Skip the fancy spandex garb.
Pack a helmet.
Tote a bike, and join a new group of cyclists for a refreshing and scenic hour-long bike trek through Hattiesburg.
It's called Tour de Hattiesburg and it's an idea that's catching on, thanks to Hiram Hill, a bike enthusiast who posts a weekly bike route online.
Every Saturday morning, Hill and others meet at 7:30 a.m. at the newly remodeled train depot parking lot in downtown Hattiesburg for what some are calling a great way to fellowship, meet people, have fun and stay healthy.
"I like riding in a group," John Thomsen, 67, said.
The Petal resident caught wind of Hill's bike ride plans on a Hattiesburg American forum and tried the group out last week.
That ride - which took him through the historic district, down brick streets and through places not easily accessible - hooked him.
"They're true, pleasurable and scenic bike rides," he said yesterday during his second week riding with the group.
The post-dawn city sights and sounds is what keeps Jeff Moore, 17, pedaling along with the group.
"I like to come out when the city is quiet and take a ride," the Petal resident said.
Hill of Petal has watched the group grow from four riders to 10 since starting about a month ago.
"I'd like to see this whole parking lot be full," he said, glancing around at the cars with bike racks parked in the depot lot.
He's a biker with a fitness goal.
"I was going to school, and I was overweight," he said, explaining how he got hooked on the healthy hobby.

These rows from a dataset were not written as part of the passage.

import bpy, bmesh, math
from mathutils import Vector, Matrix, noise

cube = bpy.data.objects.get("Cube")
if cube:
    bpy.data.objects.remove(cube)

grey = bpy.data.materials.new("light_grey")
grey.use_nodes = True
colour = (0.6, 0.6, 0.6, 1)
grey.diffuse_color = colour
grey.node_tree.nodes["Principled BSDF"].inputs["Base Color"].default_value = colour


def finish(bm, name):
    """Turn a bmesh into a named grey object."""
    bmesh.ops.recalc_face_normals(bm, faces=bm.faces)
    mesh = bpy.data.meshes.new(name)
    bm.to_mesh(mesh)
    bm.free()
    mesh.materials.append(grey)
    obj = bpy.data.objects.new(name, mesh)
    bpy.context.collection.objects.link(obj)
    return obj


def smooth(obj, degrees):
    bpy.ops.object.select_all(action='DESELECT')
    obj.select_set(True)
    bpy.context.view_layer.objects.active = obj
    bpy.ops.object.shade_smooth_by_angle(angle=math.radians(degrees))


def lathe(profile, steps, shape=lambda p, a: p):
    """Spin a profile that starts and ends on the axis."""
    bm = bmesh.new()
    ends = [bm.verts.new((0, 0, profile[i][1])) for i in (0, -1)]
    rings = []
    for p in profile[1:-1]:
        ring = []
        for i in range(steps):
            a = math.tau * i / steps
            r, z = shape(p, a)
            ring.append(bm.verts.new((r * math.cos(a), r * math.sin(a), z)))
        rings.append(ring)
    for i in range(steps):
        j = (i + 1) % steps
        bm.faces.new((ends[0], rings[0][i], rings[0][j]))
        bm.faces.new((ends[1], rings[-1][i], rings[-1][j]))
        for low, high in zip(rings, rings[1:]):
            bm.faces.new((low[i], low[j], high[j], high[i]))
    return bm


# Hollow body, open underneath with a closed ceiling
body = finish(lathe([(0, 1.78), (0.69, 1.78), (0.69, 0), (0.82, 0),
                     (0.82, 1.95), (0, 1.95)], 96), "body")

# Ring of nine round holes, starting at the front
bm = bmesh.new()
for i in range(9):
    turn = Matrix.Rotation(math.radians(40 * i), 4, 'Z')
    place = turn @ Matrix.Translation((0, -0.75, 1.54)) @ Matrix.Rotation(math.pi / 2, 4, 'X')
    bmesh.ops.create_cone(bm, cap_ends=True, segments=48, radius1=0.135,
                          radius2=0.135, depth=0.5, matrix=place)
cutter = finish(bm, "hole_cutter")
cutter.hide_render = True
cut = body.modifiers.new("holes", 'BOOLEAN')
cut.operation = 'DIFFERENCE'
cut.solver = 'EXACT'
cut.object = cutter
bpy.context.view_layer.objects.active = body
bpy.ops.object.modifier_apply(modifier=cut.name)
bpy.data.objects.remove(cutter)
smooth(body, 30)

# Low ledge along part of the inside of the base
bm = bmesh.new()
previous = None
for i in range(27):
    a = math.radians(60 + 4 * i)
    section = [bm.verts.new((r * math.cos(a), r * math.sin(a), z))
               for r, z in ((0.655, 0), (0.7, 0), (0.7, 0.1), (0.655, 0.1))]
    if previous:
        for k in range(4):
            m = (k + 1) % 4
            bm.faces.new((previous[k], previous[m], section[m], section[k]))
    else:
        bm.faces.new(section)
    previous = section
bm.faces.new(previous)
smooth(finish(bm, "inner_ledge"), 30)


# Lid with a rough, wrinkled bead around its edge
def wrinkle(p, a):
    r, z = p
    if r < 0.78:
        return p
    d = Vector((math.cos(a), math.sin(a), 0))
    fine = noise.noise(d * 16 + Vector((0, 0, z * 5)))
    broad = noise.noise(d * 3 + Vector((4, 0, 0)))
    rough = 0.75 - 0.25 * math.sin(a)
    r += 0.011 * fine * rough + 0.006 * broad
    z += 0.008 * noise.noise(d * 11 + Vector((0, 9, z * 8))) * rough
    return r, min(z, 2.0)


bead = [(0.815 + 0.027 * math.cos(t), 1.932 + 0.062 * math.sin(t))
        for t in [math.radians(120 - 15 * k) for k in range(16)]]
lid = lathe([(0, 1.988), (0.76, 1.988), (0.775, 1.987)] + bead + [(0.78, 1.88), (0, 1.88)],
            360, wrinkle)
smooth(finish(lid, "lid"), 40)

To reach weight goals, Hill began biking the 14-mile, round-trip haul from Petal to the University of Southern Mississippi for classes.
But he had to do some preliminary endurance work first to get in shape.
"I started riding my bike around the neighborhood to be able to go the full distance," he said. "I built up from 1 mile, to 4 miles - then 10."
Now, he rides 20 to 30 miles a week. The pounds melted away, but not as rapidly as he had hoped.
"I'd lose more if I had time to ride," Hill said, adding he works two jobs and attends school full time.
Weight loss isn't Hill's only motivating force.
"I feel more self-sufficient on a bike rather than having to trust the mechanics of a car," he said.
And he's proud.
"It's a feeling of accomplishment - going from a half-mile to the full distance," Hill said, adding he'd like to see more people out riding.
Tour De Hattiesburg rides take about an hour, and riders cover about 10 miles.
James Moore, owner of Moore's Bike Shop in Hattiesburg and a Petal alderman, takes part in the rides. He said casual, coffee shop-type clothing is recommended instead of expensive, intimidating bike gear.
"They're flat-footed, laid-back rides," Moore said.